Imperial, California - For many teens, texting is an essential way to communicate. A lack of maturity can get your teen into trouble when texting, though. Help your teen understand - and avoid - the risks associated with texting.
Don't allow texting while driving
Some research suggests that texting while driving is more than 20 times as dangerous as driving while not texting. Texting might be an even greater threat for teen drivers than for older drivers, since car crashes are already a leading cause of death for younger drivers.
Talk to your teen about the consequences of texting while driving, such as serious or deadly accidents. Explain that texting while driving isn't allowed under any circumstances — and that driving and phone privileges will be revoked if your teen texts while driving. Remind your teen that texting while driving is illegal in most states.
To help your teen resist temptation while driving, you might ask him or her to sign a pledge and commit to distraction-free driving. Set an example by always storing your phone in the glove compartment while driving and ask your teen to do the same. Also consider apps that block texting while driving.
Keep texting from interfering with sleep
Texting after turning out the lights or going to bed can interfere with a good night's sleep — especially if the messages are stressful or emotional. Some research also suggests that screen time before bedtime interferes with sleep. As a result, teens can experience lost sleep, difficulty falling asleep, poor sleep quality and daytime sleepiness.
Work with your teen to establish reasonable hours for texting — such as no texting after a certain hour on school nights. To enforce the rule, keep your teen's phone out of his or her room at night.
Be honest about sexting
Sexting refers to the transmission of sexual images via cellphone and other electronic media.
Explain the emotional consequences of sexting to your teen. Sexting can be uncomfortable for the sender — especially if he or she is pressured into it — as well as the receiver.
The possible long-term impact of sexting matters, too. A picture or message meant for one person can be forwarded to an entire contact list — and once it's in circulation, there's no way to control it. A photo or message could resurface years later, causing embarrassment or problems with work or school.
Although laws and degree of enforcement might vary from state to state, make sure your teen understands that the possession of sexually explicit images of a minor is considered a crime. The consequences could be serious, including a police record, suspension from school or legal action.
Be aware of cyberbullying
Cyberbullying involves using an electronic medium to threaten or harm others. Being bullied as a child has been linked to mental health problems, impaired academic performance, substance abuse and violence.
Make sure your teen understands that it isn't acceptable to spread rumors or bully someone through texting or any other means. Remind your teen that any text message he or she sends can be saved or forwarded to anyone else, so it's important to use good judgment with every message.
Also, encourage your teen to talk to you or another trusted adult if he or she receives harassing text messages.

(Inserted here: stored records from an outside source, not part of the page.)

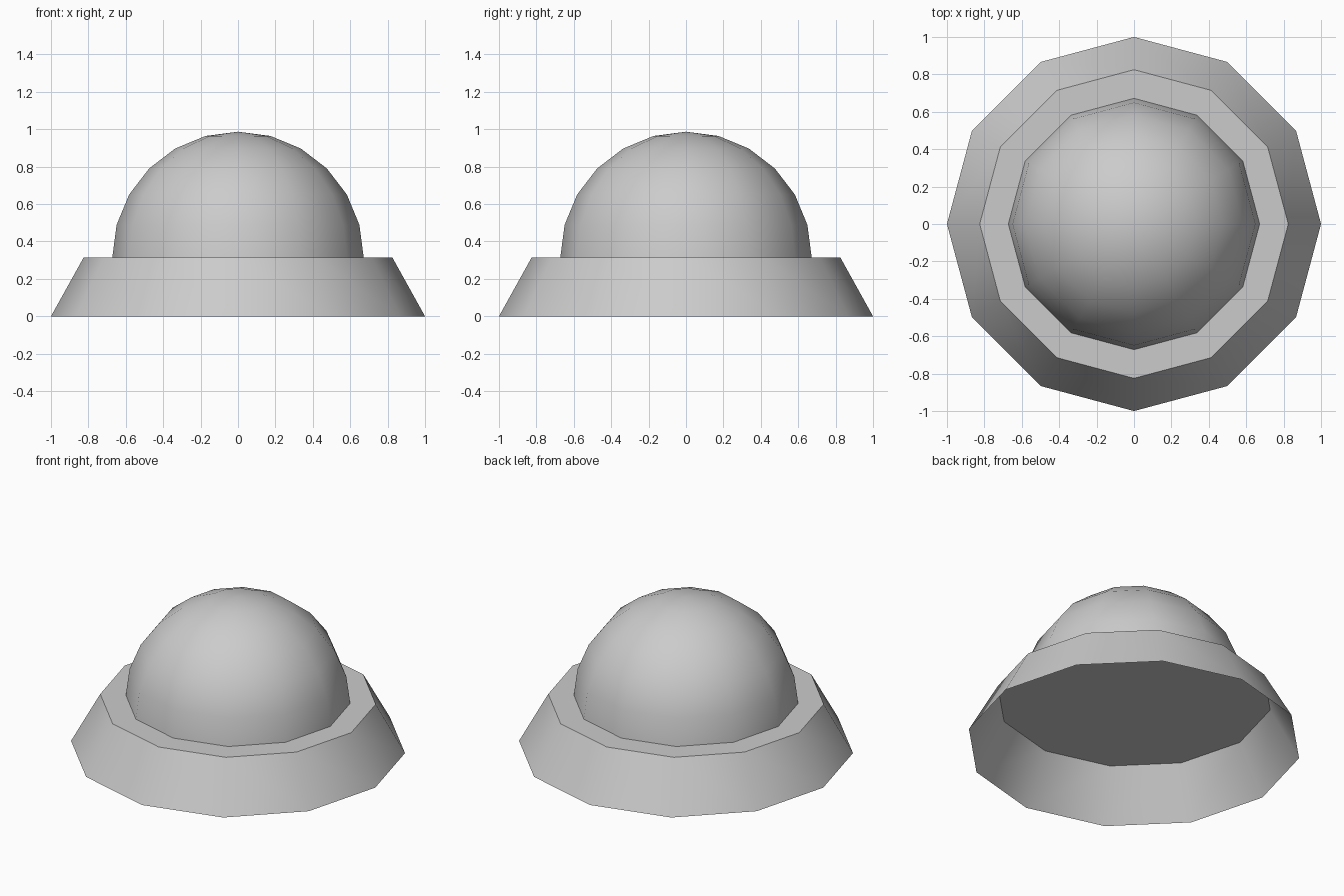
import bpy, bmesh, math

if "Cube" in bpy.data.objects:
    bpy.data.objects.remove(bpy.data.objects["Cube"])

SIDES = 12
BASE_TOP = 0.315


def add_part(name, bm):
    mesh = bpy.data.meshes.new(name)
    bm.to_mesh(mesh)
    bm.free()
    obj = bpy.data.objects.new(name, mesh)
    bpy.context.collection.objects.link(obj)
    bpy.ops.object.select_all(action='DESELECT')
    obj.select_set(True)
    bpy.context.view_layer.objects.active = obj
    bpy.ops.object.shade_smooth_by_angle(angle=math.radians(40))
    return obj


# Flared base: thin tapered skirt with a flat top, open underneath
bm = bmesh.new()
bmesh.ops.create_cone(bm, cap_ends=True, segments=SIDES,
                      radius1=1.0, radius2=0.825, depth=BASE_TOP)
bottom = [f for f in bm.faces if f.normal.z < -0.9]
bmesh.ops.delete(bm, geom=bottom, context='FACES')
bmesh.ops.translate(bm, verts=bm.verts, vec=(0, 0, BASE_TOP / 2))
add_part("flared_base", bm)

# Dome: upper half of a sphere resting on the base
bm = bmesh.new()
bmesh.ops.create_uvsphere(bm, u_segments=SIDES, v_segments=12, radius=0.672)
lower = [v for v in bm.verts if v.co.z < -0.01]
bmesh.ops.delete(bm, geom=lower, context='VERTS')
bmesh.ops.translate(bm, verts=bm.verts, vec=(0, 0, BASE_TOP))
add_part("dome", bm)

Explain that you won't take away electronic privileges if he or she confides in you about a problem.
Monitor your teen's messages
Know how your child is using his or her phone, as well as the Internet and social media platforms, to interact with others. Sit down with your teen and look through his or her text messages occasionally — or let your teen know that you'll periodically check the phone for content. You might also install a parental control system on your teen's phone to find out how much texting or Web surfing he or she is doing, and set restrictions.
If your teen isn't willing to follow the rules and expectations you've set — or you're concerned that texting is interfering with your teen's schoolwork or other responsibilities — take action. Remove your teen's ability to text or send pictures through his or her phone — or take the phone away.
Remind your teen that having a phone is a privilege, not a right. Preventing potentially serious consequences outweighs any anger your teen is likely to express.